I grew up in a Christian home. That's not my story. But now you realize that because you were saved out of darkness, your children grew up in a Christian home. And maybe now they're married, and they have grandchildren. One of the things that happened to me when I went back to the church we started 50 years ago, was I met people that I had led to Christ, and then they introduced me to their children and their grandchildren and told me what was going on in their family. When God saved them, he saved everything in their wake. When God save you, when he brings you into his kingdom, he redeems everything that is true about you. Don't forget that. Don't forget to look back and be filled with gospel wakefulness.
Rejoice in who you are in Christ. Thank about all the things that are true of you that would not be true of you if Christ had not changed your life and developed a quality of gratitude. Paul was the happiest man who ever walked on this earth, because he was so grateful. He never forgot what happened to him on Damascus Road. He never forgot that one time he was a persecutor of Christians. And because of God's grace, he became a preacher to Christians, and his life, it just exudes gratitude.
Friends, with all that's going on around us, and we have a lot that we can look at and complain about, we really don't have anything to complain about. If you've got Jesus, you've got everything. If you have salvation, you not only have the past cared for, the present cared for, but you know where you're going, and we know that sometime soon, Jesus is gonna come back and take us to heaven. What a wonderful way to live, with that kind of gratitude in our life.

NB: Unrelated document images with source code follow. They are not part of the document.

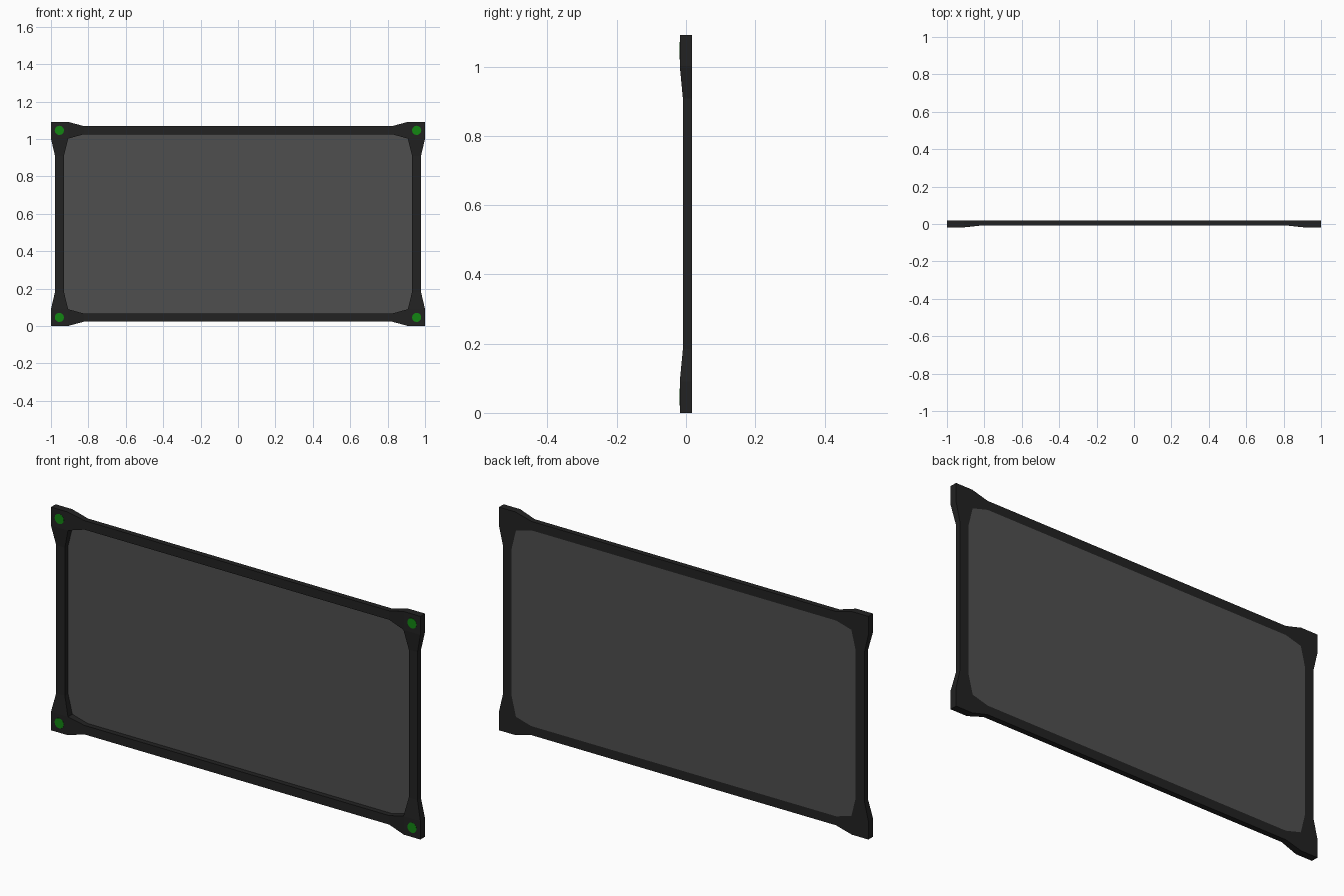
import bpy, bmesh, math
from mathutils import Matrix

if "Cube" in bpy.data.objects:
    bpy.data.objects.remove(bpy.data.objects["Cube"])

MID = 0.546                        # mid height of the frame
BACK, BAR, PAD = 0.018, -0.009, -0.018   # y of back, bar front, corner pad front


def material(name, rgb):
    m = bpy.data.materials.new(name)
    m.diffuse_color = (*rgb, 1)
    m.use_nodes = True
    m.node_tree.nodes["Principled BSDF"].inputs["Base Color"].default_value = m.diffuse_color
    return m


def finish(bm, name, mat):
    bmesh.ops.recalc_face_normals(bm, faces=bm.faces)
    me = bpy.data.meshes.new(name)
    bm.to_mesh(me)
    bm.free()
    ob = bpy.data.objects.new(name, me)
    bpy.context.collection.objects.link(ob)
    me.materials.append(mat)
    return ob


black = material("frame black", (0.016, 0.016, 0.016))
grey = material("panel grey", (0.078, 0.078, 0.078))
green = material("marker green", (0.006, 0.24, 0.006))

# One quarter of the frame front, as x, y, height from the middle
o = [(0.978, BAR, 0), (0.978, BAR, 0.362), (1, PAD, 0.456), (1, PAD, 0.546),
     (0.910, PAD, 0.546), (0.825, BAR, 0.523), (0, BAR, 0.523)]
i = [(0.931, BAR, 0), (0.931, BAR, 0.362), (0.908, PAD, 0.456),
     (0.825, BAR, 0.479), (0, BAR, 0.479)]
quads = [(o[0], o[1], i[1], i[0]), (o[1], o[2], i[2], i[1]),
         (o[2], o[3], o[4], i[2]), (o[4], o[5], i[3], i[2]),
         (o[5], o[6], i[4], i[3])]
quarters = [(sx, sz) for sx in (1, -1) for sz in (1, -1)]

# Frame: four mirrored quarters, extruded to a flat back
bm = bmesh.new()
for sx, sz in quarters:
    for q in quads:
        bm.faces.new([bm.verts.new((sx * x, y, MID + sz * z)) for x, y, z in q])
bmesh.ops.remove_doubles(bm, verts=bm.verts, dist=1e-4)
bmesh.ops.recalc_face_normals(bm, faces=bm.faces)
ext = bmesh.ops.extrude_face_region(bm, geom=bm.faces[:])
for v in ext["geom"]:
    if isinstance(v, bmesh.types.BMVert):
        v.co.y = BACK
finish(bm, "frame", black)

# Panel: thin sheet filling the inner outline, near the back
bm = bmesh.new()
edge = i[1:4]
loop = []
for sx, sz in ((1, 1), (-1, 1), (-1, -1), (1, -1)):
    pts = edge if sx * sz > 0 else edge[::-1]
    loop += [(sx * x, BACK, MID + sz * z) for x, _, z in pts]
face = bm.faces.new([bm.verts.new(p) for p in loop])
ext = bmesh.ops.extrude_face_region(bm, geom=[face])
for v in ext["geom"]:
    if isinstance(v, bmesh.types.BMVert):
        v.co.y = BACK - 0.002
finish(bm, "panel", grey)

# Round markers on the corner pads
for n, (sx, sz) in enumerate(quarters):
    bm = bmesh.new()
    bmesh.ops.create_cone(
        bm, cap_ends=True, segments=12, radius1=0.025, radius2=0.025, depth=0.002,
        matrix=Matrix.Translation((sx * 0.955, PAD, MID + sz * 0.5))
        @ Matrix.Rotation(math.pi / 2, 4, 'X'))
    finish(bm, f"corner_marker_{n + 1}", green)
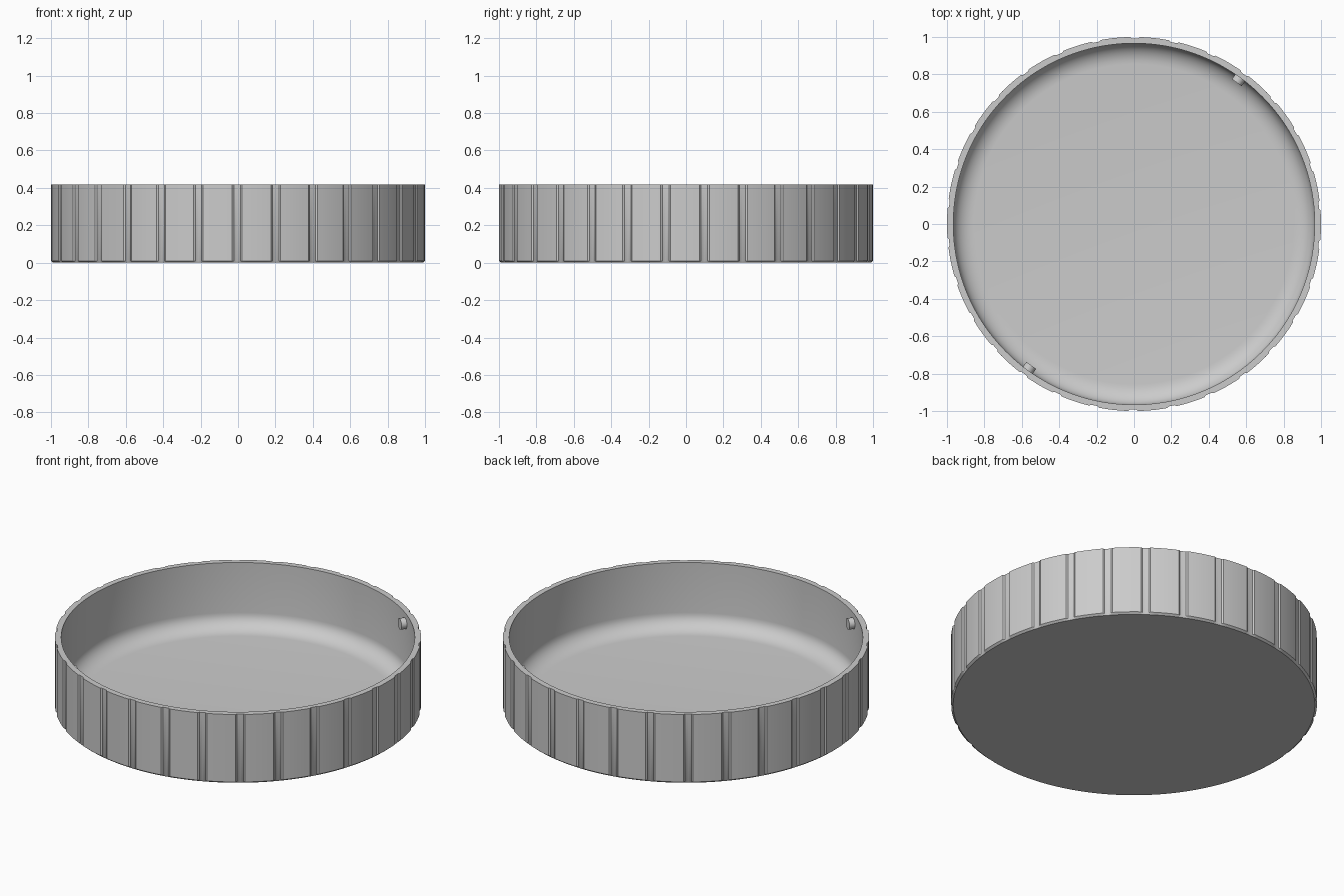
import bpy, bmesh, math
from mathutils import Matrix, Vector

cube = bpy.data.objects.get("Cube")
if cube:
    bpy.data.objects.remove(cube, do_unlink=True)

HEIGHT, OUTER, GROOVE, INNER = 0.417, 1.0, 0.993, 0.966
FLOOR, FILLET_WIDTH, FILLET_HEIGHT, GROOVES = 0.025, 0.11, 0.09, 30

grey = bpy.data.materials.new("plain grey")
grey.use_nodes = True
grey.diffuse_color = (0.6, 0.6, 0.6, 1)
grey.node_tree.nodes["Principled BSDF"].inputs["Base Color"].default_value = (0.6, 0.6, 0.6, 1)


def finish(name, bm):
    bmesh.ops.recalc_face_normals(bm, faces=bm.faces)
    mesh = bpy.data.meshes.new(name)
    bm.to_mesh(mesh)
    bm.free()
    mesh.materials.append(grey)
    obj = bpy.data.objects.new(name, mesh)
    bpy.context.collection.objects.link(obj)
    bpy.ops.object.select_all(action='DESELECT')
    obj.select_set(True)
    bpy.context.view_layer.objects.active = obj
    bpy.ops.object.shade_smooth_by_angle(angle=math.radians(28))


# Angles around the rim and the grooved outer radius at each one
outline = []
for g in range(GROOVES):
    centre = -90.3 + g * 360 / GROOVES
    for offset in (-1, 0, 1):
        outline.append((math.radians(centre + offset), GROOVE))
    for i in range(7):
        outline.append((math.radians(centre + 1.5 + i * 1.5), OUTER))


def ring(bm, z, radius=None):
    return [bm.verts.new(((radius or r) * math.cos(a), (radius or r) * math.sin(a), z))
            for a, r in outline]


# Dish: grooved wall, flat rim, smooth inside wall rounded into the floor
bm = bmesh.new()
rings = [ring(bm, 0, 0.988), ring(bm, 0.01), ring(bm, HEIGHT), ring(bm, HEIGHT, INNER)]
for i in range(9):
    t = i / 8 * math.pi / 2
    rings.append(ring(bm, FLOOR + FILLET_HEIGHT * (1 - math.sin(t)),
                      INNER - FILLET_WIDTH * (1 - math.cos(t))))
n = len(outline)
for low, high in zip(rings, rings[1:]):
    for i in range(n):
        j = (i + 1) % n
        bm.faces.new((low[i], low[j], high[j], high[i]))
bm.faces.new(rings[0])
bm.faces.new(rings[-1])
finish("dish", bm)

# Two round locking pins on opposite sides of the inside wall
for name, angle in (("back_pin", 54), ("front_pin", 234)):
    a = math.radians(angle)
    out = Vector((math.cos(a), math.sin(a), 0))
    bm = bmesh.new()
    place = (Matrix.Translation(out * 0.957 + Vector((0, 0, 0.355)))
             @ out.to_track_quat('Z', 'Y').to_matrix().to_4x4())
    bmesh.ops.create_cone(bm, cap_ends=True, segments=20, radius1=0.032,
                          radius2=0.032, depth=0.045, matrix=place)
    finish(name, bm)
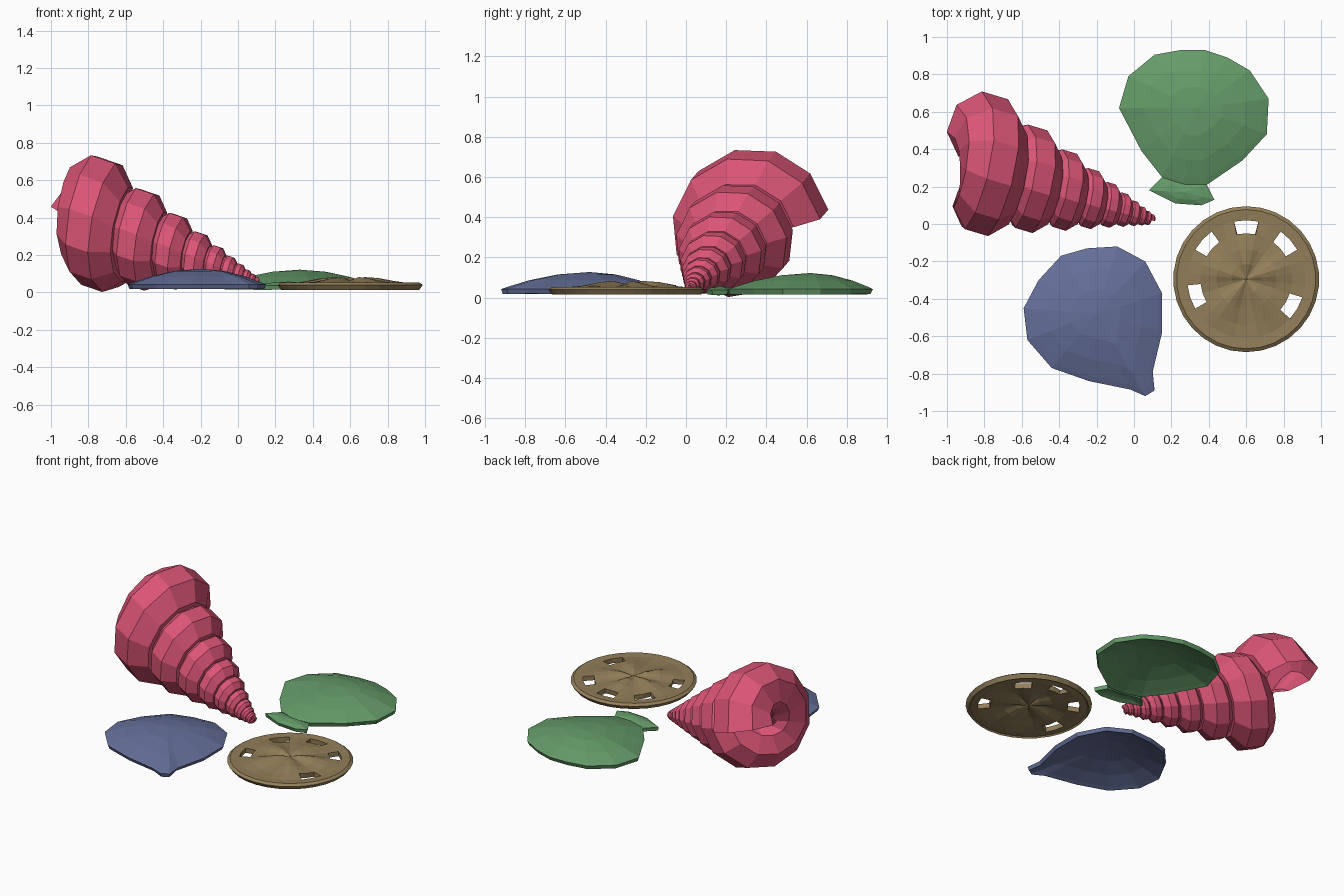
import bpy, bmesh
from math import cos, sin, pi, radians, hypot, atan2
from mathutils import Vector

if "Cube" in bpy.data.objects:
    bpy.data.objects.remove(bpy.data.objects["Cube"])


def make_object(name, bm, color, thickness=0):
    mesh = bpy.data.meshes.new(name)
    bm.normal_update()
    bm.to_mesh(mesh)
    bm.free()
    ob = bpy.data.objects.new(name, mesh)
    bpy.context.collection.objects.link(ob)
    mat = bpy.data.materials.new(name + "_color")
    mat.diffuse_color = (*color, 1)
    mat.use_nodes = True
    mat.node_tree.nodes["Principled BSDF"].inputs["Base Color"].default_value = mat.diffuse_color
    mesh.materials.append(mat)
    if thickness:
        mod = ob.modifiers.new("thickness", 'SOLIDIFY')
        mod.thickness = thickness
        mod.offset = -1
    return ob


def bridge(bm, a, b, skip=()):
    n = len(a)
    for i in range(n):
        if i not in skip:
            bm.faces.new((a[i], a[(i + 1) % n], b[(i + 1) % n], b[i]))


# Half shell: rings shrinking from a clockwise outline to a raised peak
def half_shell(bm, outline, peak, rim, scales=(1, .93, .68, .36)):
    pts = [Vector((x, y)) for x, y in reversed(outline)]
    mid = Vector(peak[:2])
    rings = []
    for s in scales:
        z = rim + (peak[2] - rim) * (1 - s ** 1.9)
        rings.append([bm.verts.new((*(mid + (p - mid) * s), z)) for p in pts])
    for a, b in zip(rings, rings[1:]):
        bridge(bm, a, b)
    top = bm.verts.new(peak)
    last = rings[-1]
    for i in range(len(last)):
        bm.faces.new((last[i], last[(i + 1) % len(last)], top))


# Spiral shell: self-similar tube winding from the wide mouth to the tip
bm = bmesh.new()
apex = Vector((.17, 0, .03))
axis = Vector((-1.05, .315, .364))
side = axis.normalized()
PER_TURN, TURNS, SIDES = 11, 9.4, 8
rings = []
for k in range(int(PER_TURN * TURNS)):
    t = k / PER_TURN
    s = .75 ** t
    th = radians(3) + 2 * pi * t
    radial = Vector((.35 * cos(th) + .30 * sin(th), cos(th), sin(th)))
    center = axis + radial * .2
    rn = radial.normalized()
    ring = []
    for j in range(SIDES):
        a = 2 * pi * (j + .5) / SIDES
        p = center + rn * (.2 * cos(a)) + side * (.2 * sin(a))
        ring.append(bm.verts.new(apex + p * s))
    rings.append(ring)
for a, b in zip(rings, rings[1:]):
    bridge(bm, a, b)
bm.faces.new(rings[-1])
bmesh.ops.recalc_face_normals(bm, faces=bm.faces[:])
make_object("spiral_shell", bm, (.70, .09, .18))

# Scallop: fan-shaped dome plus the hinge ear
bm = bmesh.new()
half_shell(bm, [(.11, .905), (.25, .93), (.38, .93), (.50, .89), (.62, .82),
                (.72, .67), (.71, .48), (.58, .34), (.39, .21), (.27, .21),
                (.15, .25), (.04, .39), (-.08, .62), (-.03, .79)],
           (.33, .62, .122), .042)
make_object("scallop_shell", bm, (.13, .33, .14), .028)

bm = bmesh.new()
half_shell(bm, [(.15, .25), (.27, .22), (.39, .21), (.43, .13), (.36, .10),
                (.22, .11), (.08, .18)], (.27, .17, .058), .038, (1, .6))
make_object("scallop_hinge", bm, (.13, .33, .14), .025)

# Clam: low dome with a pointed beak
bm = bmesh.new()
half_shell(bm, [(-.09, -.12), (.06, -.20), (.15, -.37), (.15, -.58), (.10, -.79),
                (.11, -.89), (.06, -.92), (-.02, -.885), (-.24, -.84), (-.44, -.77),
                (-.57, -.62), (-.59, -.45), (-.51, -.30), (-.39, -.17), (-.25, -.13)],
           (-.20, -.48, .127), .042)
make_object("clam_shell", bm, (.13, .16, .32), .026)

# Sand dollar: polar sheet with five slots and a raised five-petal star
bm = bmesh.new()
N = 30
profile = [(.39, .040), (.372, .053), (.315, .050), (.245, .055),
           (.16, .066), (.08, .072)]
star = [0, 0, 0, .006, .011, .010]
rings = []
for (r, z), amp in zip(profile, star):
    ring = []
    for i in range(N):
        a = radians(6 + 12 * i)
        ring.append(bm.verts.new((.6 + r * cos(a), -.295 + r * sin(a),
                                  z + amp * cos(5 * (a - pi / 2)))))
    rings.append(ring)
slots = set()
for deg in (90, 42, -30, 198, 138):
    i = ((deg - 6) // 12) % N
    slots |= {i, (i - 1) % N}
for k, (a, b) in enumerate(zip(rings, rings[1:])):
    bridge(bm, a, b, slots if k == 2 else ())
top = bm.verts.new((.6, -.295, .066))
for i in range(N):
    bm.faces.new((rings[-1][i], rings[-1][(i + 1) % N], top))
make_object("sand_dollar", bm, (.29, .21, .10), .032)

So, my prayer for you today is Paul's prayer for you today, that you might be filled with knowledge and all wisdom and spiritual understanding, and that all these things that Paul says will happen to us, if that's true, will happen to you, if it's true in your life.